* **Work required**
Each line in the data must be reproduced as written, except for any picture.

─── Data to process ───

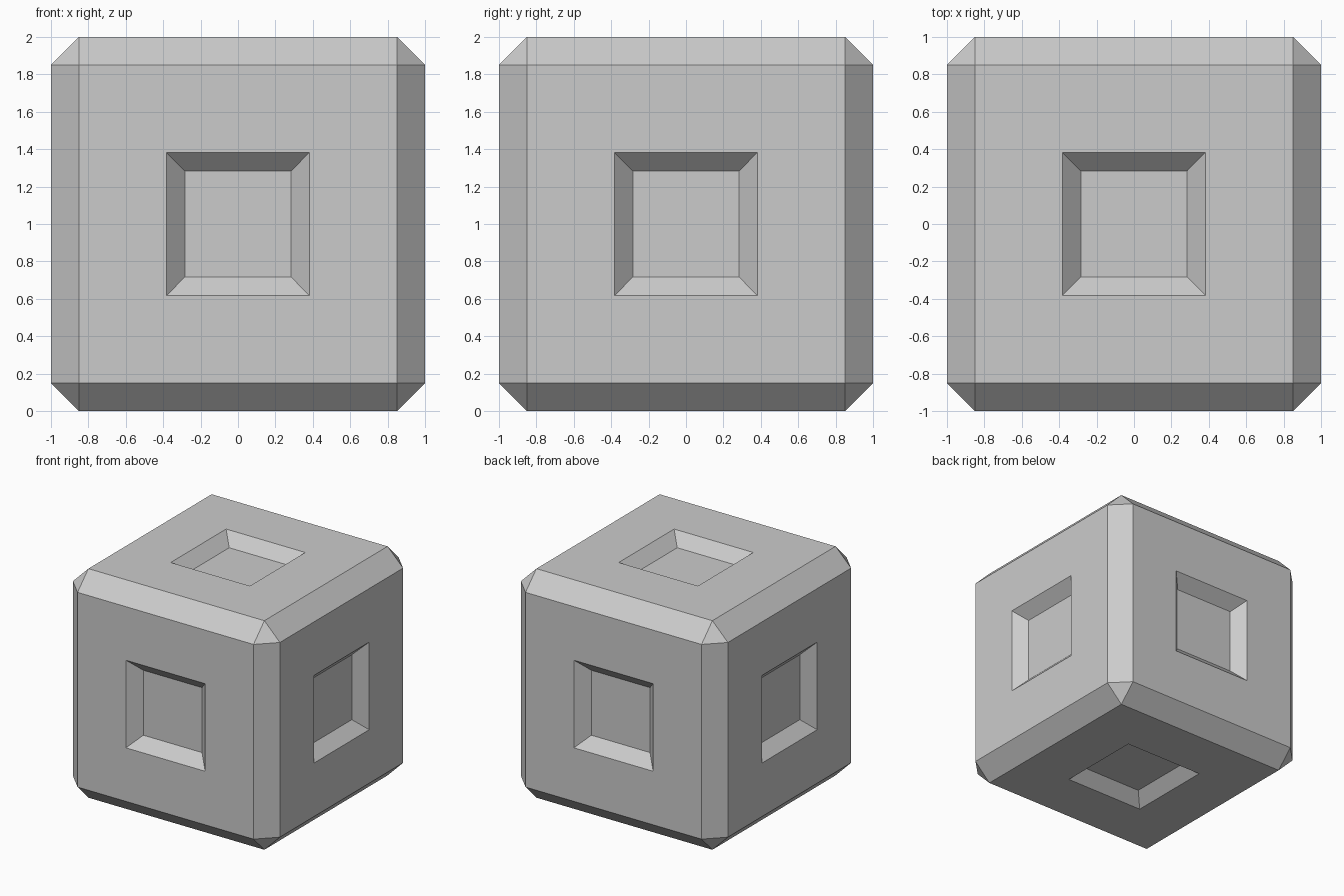
import bpy, bmesh

if "Cube" in bpy.data.objects:
    bpy.data.objects.remove(bpy.data.objects["Cube"])

CHAMFER = 0.15      # width of the cut edges
RIM = 0.4675        # flat border around each recess
SLOPE = 0.099       # recess walls slope at 45 degrees

# Chamfered cube standing on the ground
bm = bmesh.new()
bmesh.ops.create_cube(bm, size=2.0)
bmesh.ops.bevel(bm, geom=bm.edges[:], offset=CHAMFER, offset_type='OFFSET',
                segments=1, profile=0.5, affect='EDGES')
bmesh.ops.recalc_face_normals(bm, faces=bm.faces[:])
bm.normal_update()

# Square sloped recess in the middle of all six sides
sides = [f for f in bm.faces if f.calc_area() > 1.5]
bmesh.ops.inset_individual(bm, faces=sides, thickness=RIM, use_even_offset=True)
bmesh.ops.inset_individual(bm, faces=sides, thickness=SLOPE, use_even_offset=True)
for face in sides:
    normal = face.normal.copy()
    for vert in face.verts:
        vert.co -= normal * SLOPE

bmesh.ops.translate(bm, verts=bm.verts[:], vec=(0, 0, 1))
bm.normal_update()
mesh = bpy.data.meshes.new("recessed_block")
bm.to_mesh(mesh)
bm.free()
block = bpy.data.objects.new("recessed_block", mesh)
bpy.context.collection.objects.link(block)
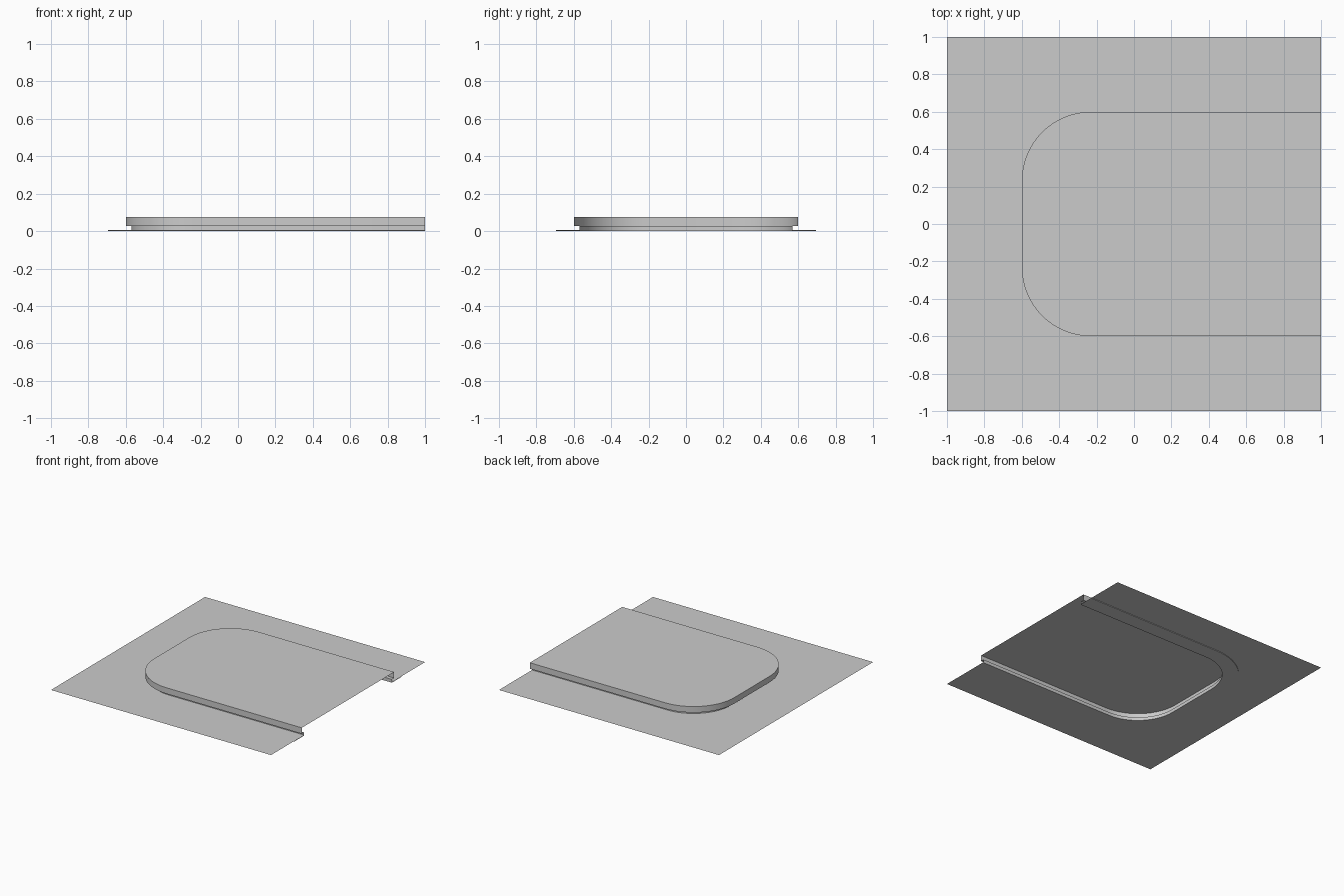
import bpy, bmesh, math

cube = bpy.data.objects.get("Cube")
if cube:
    bpy.data.objects.remove(cube, do_unlink=True)

END = 1.0            # open end of the raised pad
SHEET_Z = 0.005
LEDGE_Z = 0.027
TOP_Z = 0.076
PAD, FOOT, LIP = 0.60, 0.57, 0.695   # half widths
CORNER = 0.37        # corner radius of the pad

grey = bpy.data.materials.new("plain grey")
grey.use_nodes = True
colour = (0.6, 0.6, 0.6, 1)
grey.diffuse_color = colour
grey.node_tree.nodes["Principled BSDF"].inputs["Base Color"].default_value = colour


def u_outline(half, steps=16):
    """U-shaped path, open at +x, with two rounded corners at -x."""
    r = CORNER + half - PAD
    c = half - r
    pts = [(END, half)]
    for cy, start in ((c, 90), (-c, 180)):
        for i in range(steps + 1):
            a = math.radians(start + 90 * i / steps)
            pts.append((-c + r * math.cos(a), cy + r * math.sin(a)))
    return pts + [(END, -half)]


def finish(name, bm, flip_to=None):
    if flip_to is not None:
        for f in bm.faces:
            f.normal_update()
            if f.normal.z * flip_to < 0:
                f.normal_flip()
    mesh = bpy.data.meshes.new(name)
    bm.to_mesh(mesh)
    bm.free()
    mesh.materials.append(grey)
    ob = bpy.data.objects.new(name, mesh)
    bpy.context.collection.objects.link(ob)
    bpy.ops.object.select_all(action='DESELECT')
    ob.select_set(True)
    bpy.context.view_layer.objects.active = ob
    bpy.ops.object.shade_smooth_by_angle(angle=math.radians(30))
    return ob


def loft(bm, rings):
    """Bridge matching U outlines given as (half width, height)."""
    rows = [[bm.verts.new((x, y, z)) for x, y in u_outline(h)] for h, z in rings]
    for low, high in zip(rows, rows[1:]):
        for i in range(len(low) - 1):
            bm.faces.new((low[i], low[i + 1], high[i + 1], high[i]))
    return rows


# Raised pad: foot wall, overhanging ledge, side wall and flat top
bm = bmesh.new()
rows = loft(bm, [(FOOT, 0), (FOOT, LEDGE_Z), (PAD, LEDGE_Z), (PAD, TOP_Z)])
bm.faces.new(rows[-1])
finish("raised_pad", bm)

# Thin lip hidden beneath the sheet, around the foot
bm = bmesh.new()
loft(bm, [(FOOT, 0), (LIP, 0), (LIP, SHEET_Z)])
finish("under_lip", bm)

# Flat surrounding sheet with a cut-out where the pad rises
bm = bmesh.new()
outline = u_outline(FOOT) + [(1, -1), (-1, -1), (-1, 1), (1, 1)]
bm.faces.new([bm.verts.new((x, y, SHEET_Z)) for x, y in outline])
finish("base_sheet", bm, flip_to=1)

───

* **Solved exercise**
import bpy, bmesh

if "Cube" in bpy.data.objects:
    bpy.data.objects.remove(bpy.data.objects["Cube"])

CHAMFER = 0.15      # width of the cut edges
RIM = 0.4675        # flat border around each recess
SLOPE = 0.099       # recess walls slope at 45 degrees

# Chamfered cube standing on the ground
bm = bmesh.new()
bmesh.ops.create_cube(bm, size=2.0)
bmesh.ops.bevel(bm, geom=bm.edges[:], offset=CHAMFER, offset_type='OFFSET',
                segments=1, profile=0.5, affect='EDGES')
bmesh.ops.recalc_face_normals(bm, faces=bm.faces[:])
bm.normal_update()

# Square sloped recess in the middle of all six sides
sides = [f for f in bm.faces if f.calc_area() > 1.5]
bmesh.ops.inset_individual(bm, faces=sides, thickness=RIM, use_even_offset=True)
bmesh.ops.inset_individual(bm, faces=sides, thickness=SLOPE, use_even_offset=True)
for face in sides:
    normal = face.normal.copy()
    for vert in face.verts:
        vert.co -= normal * SLOPE

bmesh.ops.translate(bm, verts=bm.verts[:], vec=(0, 0, 1))
bm.normal_update()
mesh = bpy.data.meshes.new("recessed_block")
bm.to_mesh(mesh)
bm.free()
block = bpy.data.objects.new("recessed_block", mesh)
bpy.context.collection.objects.link(block)
import bpy, bmesh, math

cube = bpy.data.objects.get("Cube")
if cube:
    bpy.data.objects.remove(cube, do_unlink=True)

END = 1.0            # open end of the raised pad
SHEET_Z = 0.005
LEDGE_Z = 0.027
TOP_Z = 0.076
PAD, FOOT, LIP = 0.60, 0.57, 0.695   # half widths
CORNER = 0.37        # corner radius of the pad

grey = bpy.data.materials.new("plain grey")
grey.use_nodes = True
colour = (0.6, 0.6, 0.6, 1)
grey.diffuse_color = colour
grey.node_tree.nodes["Principled BSDF"].inputs["Base Color"].default_value = colour


def u_outline(half, steps=16):
    """U-shaped path, open at +x, with two rounded corners at -x."""
    r = CORNER + half - PAD
    c = half - r
    pts = [(END, half)]
    for cy, start in ((c, 90), (-c, 180)):
        for i in range(steps + 1):
            a = math.radians(start + 90 * i / steps)
            pts.append((-c + r * math.cos(a), cy + r * math.sin(a)))
    return pts + [(END, -half)]


def finish(name, bm, flip_to=None):
    if flip_to is not None:
        for f in bm.faces:
            f.normal_update()
            if f.normal.z * flip_to < 0:
                f.normal_flip()
    mesh = bpy.data.meshes.new(name)
    bm.to_mesh(mesh)
    bm.free()
    mesh.materials.append(grey)
    ob = bpy.data.objects.new(name, mesh)
    bpy.context.collection.objects.link(ob)
    bpy.ops.object.select_all(action='DESELECT')
    ob.select_set(True)
    bpy.context.view_layer.objects.active = ob
    bpy.ops.object.shade_smooth_by_angle(angle=math.radians(30))
    return ob


def loft(bm, rings):
    """Bridge matching U outlines given as (half width, height)."""
    rows = [[bm.verts.new((x, y, z)) for x, y in u_outline(h)] for h, z in rings]
    for low, high in zip(rows, rows[1:]):
        for i in range(len(low) - 1):
            bm.faces.new((low[i], low[i + 1], high[i + 1], high[i]))
    return rows


# Raised pad: foot wall, overhanging ledge, side wall and flat top
bm = bmesh.new()
rows = loft(bm, [(FOOT, 0), (FOOT, LEDGE_Z), (PAD, LEDGE_Z), (PAD, TOP_Z)])
bm.faces.new(rows[-1])
finish("raised_pad", bm)

# Thin lip hidden beneath the sheet, around the foot
bm = bmesh.new()
loft(bm, [(FOOT, 0), (LIP, 0), (LIP, SHEET_Z)])
finish("under_lip", bm)

# Flat surrounding sheet with a cut-out where the pad rises
bm = bmesh.new()
outline = u_outline(FOOT) + [(1, -1), (-1, -1), (-1, 1), (1, 1)]
bm.faces.new([bm.verts.new((x, y, SHEET_Z)) for x, y in outline])
finish("base_sheet", bm, flip_to=1)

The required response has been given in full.